_REQUIRED ACTION_:
Go through the listing below and output it word for word.

_GIVEN ENTRIES_:
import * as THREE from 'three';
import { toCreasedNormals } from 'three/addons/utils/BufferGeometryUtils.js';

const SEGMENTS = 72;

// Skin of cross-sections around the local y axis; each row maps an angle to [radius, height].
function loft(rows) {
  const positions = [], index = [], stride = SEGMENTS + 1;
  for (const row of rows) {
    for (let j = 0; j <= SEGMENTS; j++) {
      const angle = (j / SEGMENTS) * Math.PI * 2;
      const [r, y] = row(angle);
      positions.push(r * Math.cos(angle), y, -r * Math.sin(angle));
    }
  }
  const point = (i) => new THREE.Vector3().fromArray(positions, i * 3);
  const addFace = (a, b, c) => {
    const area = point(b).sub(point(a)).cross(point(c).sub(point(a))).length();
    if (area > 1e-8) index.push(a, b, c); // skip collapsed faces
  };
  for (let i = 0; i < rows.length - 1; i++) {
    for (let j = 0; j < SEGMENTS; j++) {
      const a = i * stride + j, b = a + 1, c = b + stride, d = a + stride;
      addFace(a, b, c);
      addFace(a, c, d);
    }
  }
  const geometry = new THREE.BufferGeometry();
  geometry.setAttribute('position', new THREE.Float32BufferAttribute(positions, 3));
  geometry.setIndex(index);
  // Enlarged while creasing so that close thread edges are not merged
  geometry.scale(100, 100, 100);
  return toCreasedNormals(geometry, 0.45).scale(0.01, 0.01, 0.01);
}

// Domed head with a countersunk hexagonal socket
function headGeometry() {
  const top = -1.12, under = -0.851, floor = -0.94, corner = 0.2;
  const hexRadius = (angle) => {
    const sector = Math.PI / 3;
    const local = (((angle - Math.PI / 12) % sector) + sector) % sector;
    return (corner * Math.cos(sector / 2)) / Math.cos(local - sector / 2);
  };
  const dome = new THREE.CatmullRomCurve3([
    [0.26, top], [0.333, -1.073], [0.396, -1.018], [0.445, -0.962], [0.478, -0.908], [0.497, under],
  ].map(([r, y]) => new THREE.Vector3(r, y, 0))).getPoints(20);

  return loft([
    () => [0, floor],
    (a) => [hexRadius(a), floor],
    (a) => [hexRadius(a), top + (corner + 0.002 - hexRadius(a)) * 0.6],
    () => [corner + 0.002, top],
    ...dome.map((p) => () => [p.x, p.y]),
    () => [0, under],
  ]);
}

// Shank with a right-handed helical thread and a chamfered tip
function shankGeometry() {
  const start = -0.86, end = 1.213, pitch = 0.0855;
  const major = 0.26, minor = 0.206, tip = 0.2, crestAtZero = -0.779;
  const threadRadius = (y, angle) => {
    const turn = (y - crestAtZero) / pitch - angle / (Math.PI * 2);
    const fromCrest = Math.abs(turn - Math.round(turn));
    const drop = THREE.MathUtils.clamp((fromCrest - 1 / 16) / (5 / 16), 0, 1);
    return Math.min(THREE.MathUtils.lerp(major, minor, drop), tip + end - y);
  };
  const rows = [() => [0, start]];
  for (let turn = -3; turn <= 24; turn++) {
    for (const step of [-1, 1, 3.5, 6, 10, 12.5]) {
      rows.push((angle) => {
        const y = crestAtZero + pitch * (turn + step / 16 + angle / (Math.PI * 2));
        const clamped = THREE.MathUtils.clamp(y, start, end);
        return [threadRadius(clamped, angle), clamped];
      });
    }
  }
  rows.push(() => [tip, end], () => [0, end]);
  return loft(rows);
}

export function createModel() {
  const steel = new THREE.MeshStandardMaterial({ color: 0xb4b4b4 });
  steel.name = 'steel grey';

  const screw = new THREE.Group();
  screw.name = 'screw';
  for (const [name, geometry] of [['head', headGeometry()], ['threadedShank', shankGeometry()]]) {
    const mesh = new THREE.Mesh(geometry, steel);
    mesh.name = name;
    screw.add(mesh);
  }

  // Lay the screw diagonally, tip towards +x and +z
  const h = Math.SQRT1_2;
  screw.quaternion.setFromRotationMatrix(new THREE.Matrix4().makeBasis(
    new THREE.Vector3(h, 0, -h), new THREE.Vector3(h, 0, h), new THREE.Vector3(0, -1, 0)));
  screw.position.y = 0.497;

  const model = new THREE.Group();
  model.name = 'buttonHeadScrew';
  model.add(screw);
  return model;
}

_EXPECTED ANSWER_:
import * as THREE from 'three';
import { toCreasedNormals } from 'three/addons/utils/BufferGeometryUtils.js';

const SEGMENTS = 72;

// Skin of cross-sections around the local y axis; each row maps an angle to [radius, height].
function loft(rows) {
  const positions = [], index = [], stride = SEGMENTS + 1;
  for (const row of rows) {
    for (let j = 0; j <= SEGMENTS; j++) {
      const angle = (j / SEGMENTS) * Math.PI * 2;
      const [r, y] = row(angle);
      positions.push(r * Math.cos(angle), y, -r * Math.sin(angle));
    }
  }
  const point = (i) => new THREE.Vector3().fromArray(positions, i * 3);
  const addFace = (a, b, c) => {
    const area = point(b).sub(point(a)).cross(point(c).sub(point(a))).length();
    if (area > 1e-8) index.push(a, b, c); // skip collapsed faces
  };
  for (let i = 0; i < rows.length - 1; i++) {
    for (let j = 0; j < SEGMENTS; j++) {
      const a = i * stride + j, b = a + 1, c = b + stride, d = a + stride;
      addFace(a, b, c);
      addFace(a, c, d);
    }
  }
  const geometry = new THREE.BufferGeometry();
  geometry.setAttribute('position', new THREE.Float32BufferAttribute(positions, 3));
  geometry.setIndex(index);
  // Enlarged while creasing so that close thread edges are not merged
  geometry.scale(100, 100, 100);
  return toCreasedNormals(geometry, 0.45).scale(0.01, 0.01, 0.01);
}

// Domed head with a countersunk hexagonal socket
function headGeometry() {
  const top = -1.12, under = -0.851, floor = -0.94, corner = 0.2;
  const hexRadius = (angle) => {
    const sector = Math.PI / 3;
    const local = (((angle - Math.PI / 12) % sector) + sector) % sector;
    return (corner * Math.cos(sector / 2)) / Math.cos(local - sector / 2);
  };
  const dome = new THREE.CatmullRomCurve3([
    [0.26, top], [0.333, -1.073], [0.396, -1.018], [0.445, -0.962], [0.478, -0.908], [0.497, under],
  ].map(([r, y]) => new THREE.Vector3(r, y, 0))).getPoints(20);

  return loft([
    () => [0, floor],
    (a) => [hexRadius(a), floor],
    (a) => [hexRadius(a), top + (corner + 0.002 - hexRadius(a)) * 0.6],
    () => [corner + 0.002, top],
    ...dome.map((p) => () => [p.x, p.y]),
    () => [0, under],
  ]);
}

// Shank with a right-handed helical thread and a chamfered tip
function shankGeometry() {
  const start = -0.86, end = 1.213, pitch = 0.0855;
  const major = 0.26, minor = 0.206, tip = 0.2, crestAtZero = -0.779;
  const threadRadius = (y, angle) => {
    const turn = (y - crestAtZero) / pitch - angle / (Math.PI * 2);
    const fromCrest = Math.abs(turn - Math.round(turn));
    const drop = THREE.MathUtils.clamp((fromCrest - 1 / 16) / (5 / 16), 0, 1);
    return Math.min(THREE.MathUtils.lerp(major, minor, drop), tip + end - y);
  };
  const rows = [() => [0, start]];
  for (let turn = -3; turn <= 24; turn++) {
    for (const step of [-1, 1, 3.5, 6, 10, 12.5]) {
      rows.push((angle) => {
        const y = crestAtZero + pitch * (turn + step / 16 + angle / (Math.PI * 2));
        const clamped = THREE.MathUtils.clamp(y, start, end);
        return [threadRadius(clamped, angle), clamped];
      });
    }
  }
  rows.push(() => [tip, end], () => [0, end]);
  return loft(rows);
}

export function createModel() {
  const steel = new THREE.MeshStandardMaterial({ color: 0xb4b4b4 });
  steel.name = 'steel grey';

  const screw = new THREE.Group();
  screw.name = 'screw';
  for (const [name, geometry] of [['head', headGeometry()], ['threadedShank', shankGeometry()]]) {
    const mesh = new THREE.Mesh(geometry, steel);
    mesh.name = name;
    screw.add(mesh);
  }

  // Lay the screw diagonally, tip towards +x and +z
  const h = Math.SQRT1_2;
  screw.quaternion.setFromRotationMatrix(new THREE.Matrix4().makeBasis(
    new THREE.Vector3(h, 0, -h), new THREE.Vector3(h, 0, h), new THREE.Vector3(0, -1, 0)));
  screw.position.y = 0.497;

  const model = new THREE.Group();
  model.name = 'buttonHeadScrew';
  model.add(screw);
  return model;
}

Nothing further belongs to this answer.